PASAY CITY—Following the successful hosting of the ASEAN Economic Ministers’ Retreat in March, the Philippines (PH), as current Chair of ASEAN 2017, stands ready to host once again a series of high-level meetings among economic ministers of the 10 Member States of ASEAN and the region’s trade partners.
As the biggest formal gathering of high-level economic officials this year, the 49th ASEAN Economic Ministers’ (AEM) Meeting and Related Meetings will run from 6 to 11 September 2017. The Department of Trade and Industry (DTI) is set to lead the occasion with Secretary Ramon M. Lopez as the AEM Chair and DTI Undersecretary Ceferino S. Rodolfo as AEM PH Lead.
Since the adoption of the ASEAN Economic Community (AEC) Blueprint 2025 last year and the Consolidated Strategic Action Plan (CSAP) in February 2017 in Manila, community building efforts have intensified under the Philippines’ Chairmanship of ASEAN.
As the lead agency for the AEC Pillar, DTI together with member agencies of the Committee for AEC or CAEC (National Economic and Development Authority, Department of Foreign Affairs, Department of Finance, Department of Agriculture, Department of Tourism, Department of Environment and Natural Resources, Department of Labor and Employment, Department of Science and Technology, Bangko Sentral ng Pilipinas, Board of Investments, Bureau of Customs, Presidential Management Staff, and Tariff Commission) have been pushing strategic measures that are aligned with the PH thematic priority on pursuing an “inclusive, innovation-led growth.” CAEC is an inter-agency coordination body tasked to facilitate policy formulation, and supervises the implementation of the AEC 2025
Increasing trade and investment, integrating the micro, small and medium enterprises (MSMEs) in the global value chains, and developing an innovation-driven economy are the identified strategic measures to achieve said thematic priority.
Under this year’s Chairmanship, PH’s priority deliverables include strategic measures pushing for an ASEAN-wide Self-certification Scheme, introducing a more robust method for AEC compliance monitoring through the ASEAN Seamless Trade Facilitation Indicators (ASTFI) and Review Mechanism for AEC, fostering a more facilitative and transparent trade in services regime sector through the ASEAN Trade in Services Agreement (ATISA) negotiations, and strengthening investments through the Focused and Strategic (FAST) Action Agenda on Investment, and enhancing intra-regional connectivity and bolstering socio-economic growth in the regions through the launch of the ASEAN Roll-on Roll-off (RORO) Shipping Network.

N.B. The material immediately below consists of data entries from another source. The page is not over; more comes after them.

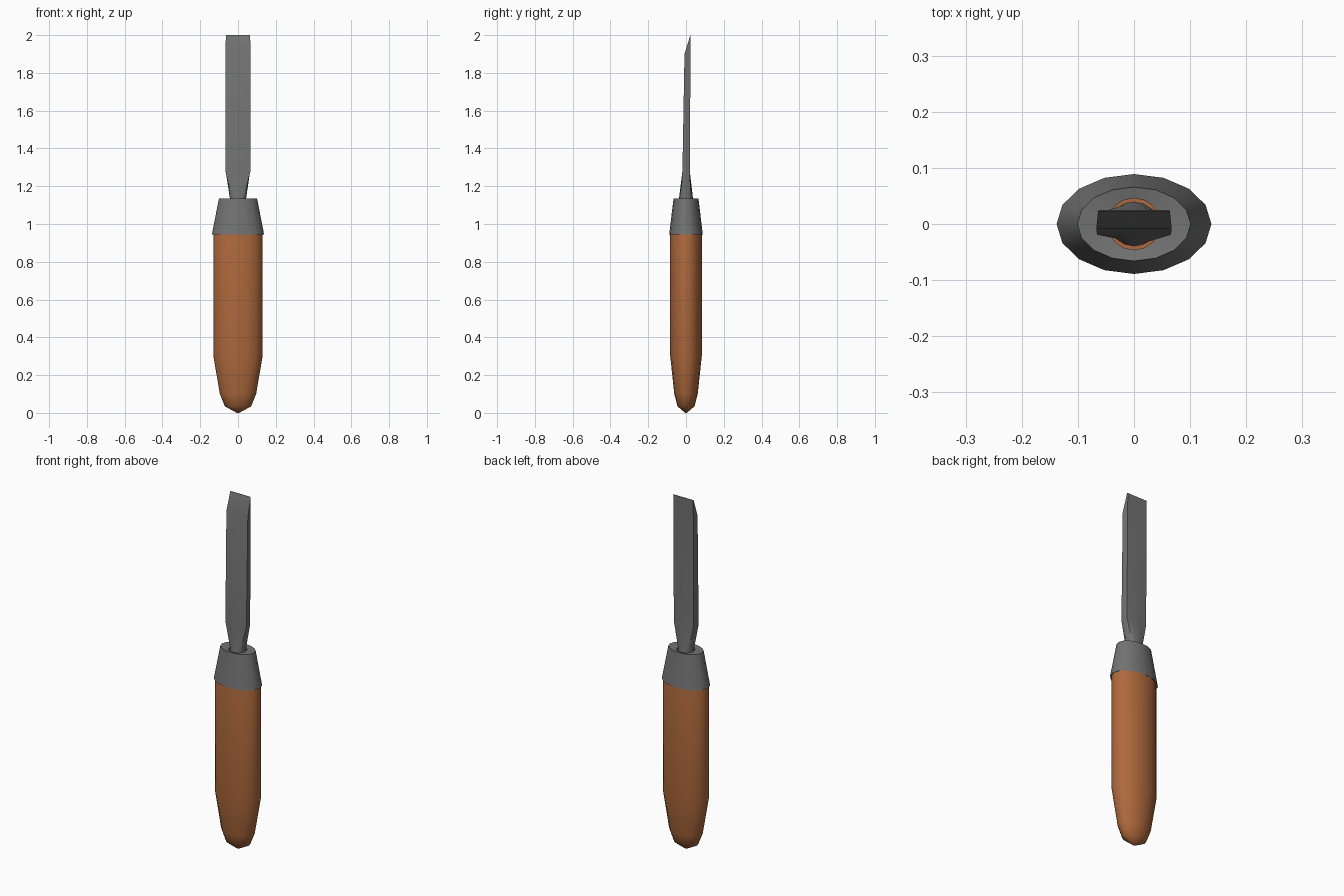
import bpy, bmesh, math

if "Cube" in bpy.data.objects:
    bpy.data.objects.remove(bpy.data.objects["Cube"])

N = 16


def material(name, rgb):
    m = bpy.data.materials.new(name)
    m.diffuse_color = (*rgb, 1)
    m.use_nodes = True
    m.node_tree.nodes["Principled BSDF"].inputs["Base Color"].default_value = m.diffuse_color
    return m


wood = material("orange_wood", (0.42, 0.14, 0.046))
steel = material("grey_steel", (0.17, 0.17, 0.17))


def ellipse(z, rx, ry):
    return [(rx * math.cos(2 * math.pi * i / N), ry * math.sin(2 * math.pi * i / N), z)
            for i in range(N)]


def rectangle(z, rx, y0, y1, z_back=None):
    # front edge at y0, back edge at y1 (slightly narrower back)
    pts = []
    for i in range(N):
        c, s = math.cos(2 * math.pi * i / N), math.sin(2 * math.pi * i / N)
        k = max(abs(c), abs(s))
        u, v = c / k, (s / k + 1) / 2
        pts.append((u * (rx - 0.004 * v), y0 + (y1 - y0) * v, z))
    return pts


def loft(name, rings, mat, closed=False, angle=35):
    bm = bmesh.new()
    loops = [[bm.verts.new(p) for p in ring] for ring in rings]
    pairs = list(zip(loops, loops[1:]))
    if closed:
        pairs.append((loops[-1], loops[0]))
    for a, b in pairs:
        for i in range(N):
            j = (i + 1) % N
            bm.faces.new((a[i], a[j], b[j], b[i]))
    if not closed:
        bm.faces.new(loops[0][::-1])
        bm.faces.new(loops[-1])
    bmesh.ops.remove_doubles(bm, verts=bm.verts, dist=0.0001)
    bmesh.ops.recalc_face_normals(bm, faces=bm.faces)
    me = bpy.data.meshes.new(name)
    bm.to_mesh(me)
    bm.free()
    me.materials.append(mat)
    ob = bpy.data.objects.new(name, me)
    bpy.context.collection.objects.link(ob)
    bpy.ops.object.select_all(action='DESELECT')
    ob.select_set(True)
    bpy.context.view_layer.objects.active = ob
    bpy.ops.object.shade_smooth_by_angle(angle=math.radians(angle))
    return ob


# Wooden handle, with a narrower core running up inside the ferrule
loft("handle", [ellipse(*r) for r in [
    (0.0, 0.006, 0.004), (0.035, 0.07, 0.045), (0.10, 0.096, 0.062),
    (0.305, 0.131, 0.084), (0.95, 0.131, 0.084), (1.115, 0.085, 0.055)]], wood, angle=50)

# Steel ferrule: hollow collar with a round hole in the top
loft("ferrule", [ellipse(*r) for r in [
    (0.945, 0.138, 0.089), (1.135, 0.101, 0.066), (1.13, 0.047, 0.046),
    (1.11, 0.047, 0.046), (0.95, 0.128, 0.082)]], steel, closed=True, angle=40)

# Blade: round tang flattening to a bar with a bevelled cutting edge
loft("blade", [
    ellipse(1.09, 0.042, 0.042), ellipse(1.135, 0.043, 0.037),
    rectangle(1.28, 0.066, -0.019, 0.02),
    rectangle(1.9, 0.067, -0.008, 0.024),
    rectangle(2.0, 0.064, 0.023, 0.025)], steel, angle=30)
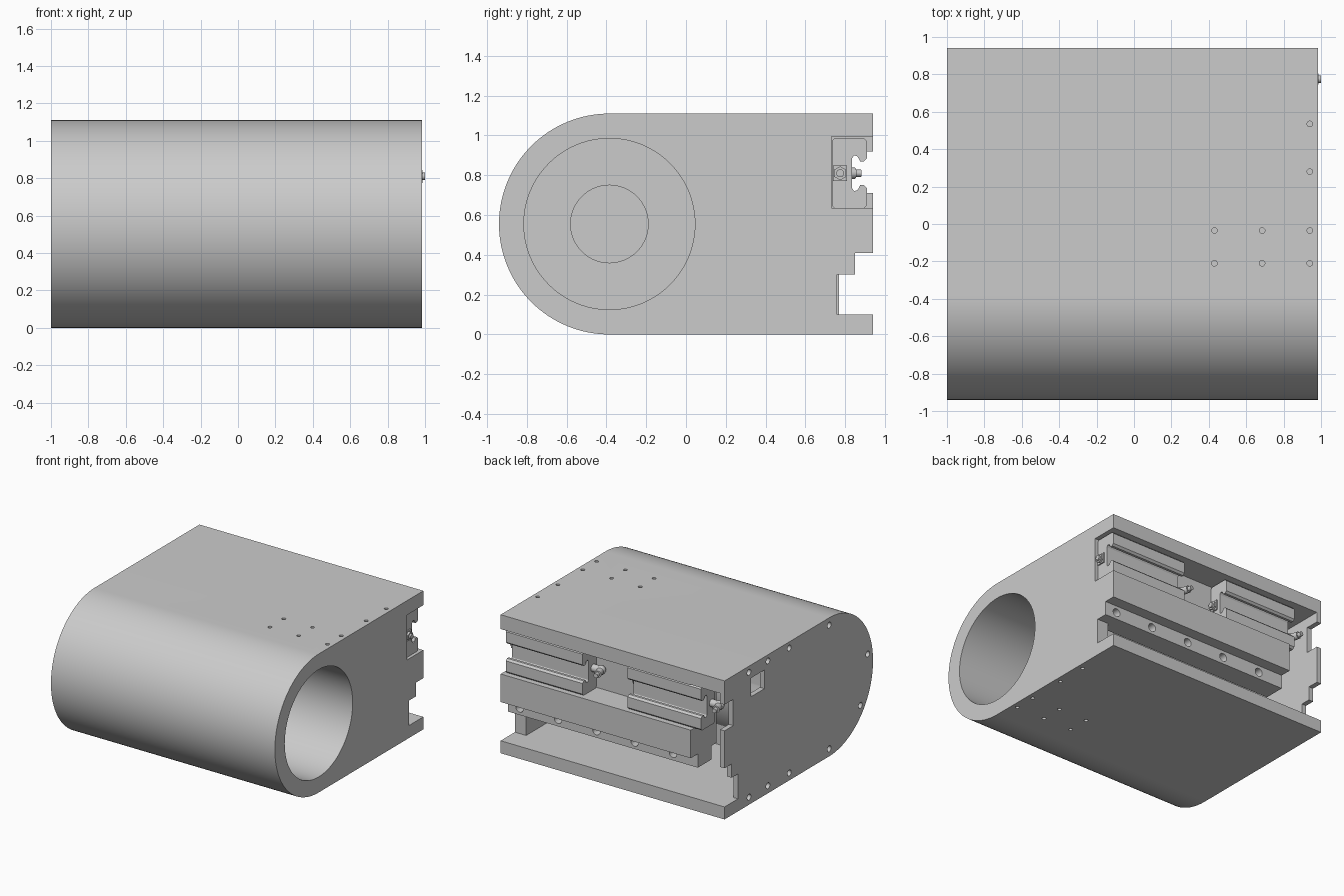
import bpy, bmesh, math
from mathutils import Vector, Matrix

if "Cube" in bpy.data.objects:
    bpy.data.objects.remove(bpy.data.objects["Cube"])

CY, CZ, R = -0.385, 0.555, 0.555      # bore axis and outer radius


def finish(bm, name):
    bmesh.ops.recalc_face_normals(bm, faces=bm.faces[:])
    me = bpy.data.meshes.new(name)
    bm.to_mesh(me)
    bm.free()
    ob = bpy.data.objects.new(name, me)
    bpy.context.collection.objects.link(ob)
    return ob


def smooth(ob):
    bpy.ops.object.select_all(action='DESELECT')
    ob.select_set(True)
    bpy.context.view_layer.objects.active = ob
    bpy.ops.object.shade_smooth_by_angle(angle=math.radians(30))


def arc(a0, a1, n, r=R):
    """Points (y, z) on a circle round the bore axis, angles in degrees."""
    angles = [math.radians(a0 + (a1 - a0) * i / n) for i in range(n + 1)]
    return [(CY + r * math.cos(a), CZ + r * math.sin(a)) for a in angles]


def extrude(name, profile, x0, x1):
    """Extrude a (y, z) outline along x."""
    bm = bmesh.new()
    face = bm.faces.new([bm.verts.new((x0, y, z)) for y, z in profile])
    ret = bmesh.ops.extrude_face_region(bm, geom=[face])
    verts = [v for v in ret['geom'] if isinstance(v, bmesh.types.BMVert)]
    bmesh.ops.translate(bm, vec=(x1 - x0, 0, 0), verts=verts)
    return finish(bm, name)


def add_rod(bm, p, q, r, n=16):
    p, q = Vector(p), Vector(q)
    d = q - p
    m = Matrix.Translation((p + q) / 2) @ d.to_track_quat('Z', 'Y').to_matrix().to_4x4()
    bmesh.ops.create_cone(bm, cap_ends=True, segments=n, radius1=r, radius2=r,
                          depth=d.length, matrix=m)


def cut(ob, bm):
    """Subtract the cutter mesh from ob and apply it."""
    cutter = finish(bm, "cutter")
    cutter.hide_render = True
    mod = ob.modifiers.new("cut", 'BOOLEAN')
    mod.object, mod.operation, mod.solver = cutter, 'DIFFERENCE', 'EXACT'
    bpy.ops.object.select_all(action='DESELECT')
    bpy.context.view_layer.objects.active = ob
    ob.select_set(True)
    bpy.ops.object.modifier_apply(modifier="cut")
    bpy.data.objects.remove(cutter)


outer = [(0.94, 1.11)] + arc(90, 270, 64) + [(0.94, 0.0)]
cavity_wall = [(0.085, 0.10), (0.085, 0.26)] + arc(-29, 15, 14) + [(0.15, 0.71)]

# Main housing: round back, top and bottom plates, stepped bearing beam
housing = extrude("housing", outer + [(0.94, 0.10)] + cavity_wall + [
    (0.15, 1.01), (0.615, 1.01), (0.615, 0.41), (0.68, 0.41), (0.68, 0.30),
    (0.85, 0.30), (0.85, 0.41), (0.94, 0.41), (0.94, 0.635), (0.73, 0.635),
    (0.73, 0.995), (0.94, 0.995)], -0.70, 0.985)
bm = bmesh.new()
add_rod(bm, (-0.8, CY, CZ), (1.1, CY, CZ), 0.43, 96)
cut(housing, bm)

# Screw holes in the top and bottom plates, and along the beam step
bm = bmesh.new()
spots = [(0.94, 0.535), (0.94, 0.28)]
spots += [(x, y) for x in (0.94, 0.685, 0.43) for y in (-0.035, -0.21)]
for x, y in spots:
    for z in (0.0, 1.11):
        add_rod(bm, (x, y, z - 0.05), (x, y, z + 0.05), 0.015)
for i in range(5):
    x = 0.88 - 0.34 * i
    add_rod(bm, (x, 0.78, 0.355), (x, 0.9, 0.355), 0.033)
cut(housing, bm)
smooth(housing)

# Cover plate closing the cavity at the bore end
cover = extrude("cavity_cover", cavity_wall + [
    (0.15, 1.01), (0.615, 1.01), (0.615, 0.41), (0.68, 0.41), (0.68, 0.30),
    (0.76, 0.30), (0.76, 0.10)], 0.885, 0.985)
smooth(cover)

# End block behind the bore, with a blind centre hole
block = extrude("end_block", outer + [(0.94, 0.10)] + cavity_wall + [
    (0.15, 1.0), (0.94, 1.0)], -0.96, -0.70)
bm = bmesh.new()
add_rod(bm, (-0.88, CY, CZ), (-0.6, CY, CZ), 0.195, 64)
cut(block, bm)
smooth(block)

# End plate with rail slot, stepped notch, screw holes and a square window
plate = extrude("end_plate", outer + [
    (0.94, 0.10), (0.77, 0.10), (0.77, 0.30), (0.85, 0.30), (0.85, 0.41),
    (0.94, 0.41), (0.94, 0.71), (0.83, 0.71), (0.83, 0.92), (0.94, 0.92)],
    -1.0, -0.96)
bm = bmesh.new()
holes = [(y, z) for y in (0.12, 0.39, 0.63) for z in (0.06, 1.06)]
holes += [arc(a, a, 1, 0.495)[0] for a in (90, 171, 217, 270)]
for y, z in holes:
    add_rod(bm, (-1.1, y, z), (-0.965, y, z), 0.024)
bmesh.ops.create_cube(bm, size=1, matrix=Matrix.Translation((-1.0, 0.52, 0.93))
                      @ Matrix.Diagonal((0.2, 0.17, 0.15, 1)))
cut(plate, bm)
smooth(plate)

# Bearing carriages: half outline mirrored about the rail centre
half = [(0.735, 0.165), (0.745, 0.175), (0.895, 0.175), (0.91, 0.16),
        (0.91, 0.075), (0.895, 0.06), (0.875, 0.06), (0.862, 0.085),
        (0.845, 0.09), (0.835, 0.075)]
RZ = 0.81
outline = [(y, RZ + d) for y, d in half] + [(y, RZ - d) for y, d in reversed(half)]
for tag, x0, x1 in (("front", 0.28, 0.96), ("rear", -0.77, -0.12)):
    extrude(tag + "_carriage", outline, x0, x1)
    # Square pad and short grease nipple on the +x end, elbow on the -x end
    bm = bmesh.new()
    bmesh.ops.create_cube(bm, size=1, matrix=Matrix.Translation((x1 + 0.005, 0.775, RZ))
                          @ Matrix.Diagonal((0.01, 0.07, 0.08, 1)))
    add_rod(bm, (x1, 0.775, RZ), (x1 + 0.027, 0.775, RZ), 0.035, 6)
    add_rod(bm, (x1, 0.775, RZ), (x1 + 0.04, 0.775, RZ), 0.02)
    add_rod(bm, (x0, 0.775, RZ), (x0 - 0.07, 0.775, RZ), 0.03)
    bmesh.ops.create_uvsphere(bm, u_segments=16, v_segments=10, radius=0.036,
                              matrix=Matrix.Translation((x0 - 0.07, 0.775, RZ)))
    add_rod(bm, (x0 - 0.07, 0.775, RZ), (x0 - 0.09, 0.85, RZ), 0.028)
    add_rod(bm, (x0 - 0.09, 0.85, RZ), (x0 - 0.095, 0.88, RZ), 0.018)
    smooth(finish(bm, tag + "_grease_nipples"))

PH is also introducing Inclusive Business in ASEAN, mainstreaming Women Economic Empowerment in AEC, and supporting cross-border trade and ecosystem of entrepreneurship based on technology and innovation through E-Commerce and the ASEAN Declaration on Innovation.
PH’s membership in ASEAN is seen as a means to further enhance the country’s competitiveness and reap the full benefits of participation in closer ASEAN regional economic integration.
ASEAN trade ministers will also meet their counterparts from Australia, Canada, China, Hong Kong, India, Japan, Korea, New Zealand, Russia, and the United States. These series of meetings will enable and exchange views on global and regional economic developments, as well as include discussions on trade agreements and economic cooperation mechanisms with these countries.
“At the end of the day, what will value is how these meetings concretely translate to creating more and better opportunities for ASEAN citizens to experience inclusive growth that leads to region-wide prosperity, as we partner for change and engage the world,” said Sec. Lopez, referring to this year’s theme of PH’s chairmanship of ASEAN.
Sec. Lopez is also scheduled to have bilateral meetings on the sidelines to discuss important trade and economic concerns and explore commercial opportunities.
“We see ASEAN as a platform where we can regionalize our national interests. Our collective efforts will lead us towards earning takeaways that will truly resonate to the country’s economic thrusts, and in turn to the benefit of our people,” said Usec. Rodolfo.
Alongside engagements with external partners are dialogues with the private sector and business councils including ASEAN Business Advisory Council (ABAC), Canada – ASEAN Business Council (CABC), ASEAN – Korea Business Council (AKBC), US – ASEAN Business Council (USABC), Australian Chamber of Commerce (AustCham), Australia-New Zealand Business Council (ANZBC), Federation of Japanese Chambers of Commerce and Industry Association (FJCCIA), East Asia Business Council (EABC) and ASEAN-India Business Council (AIBC) in order to recognize their significant contribution in producing appropriate policy options and recommendations to further facilitate ASEAN’s deeper economic integration.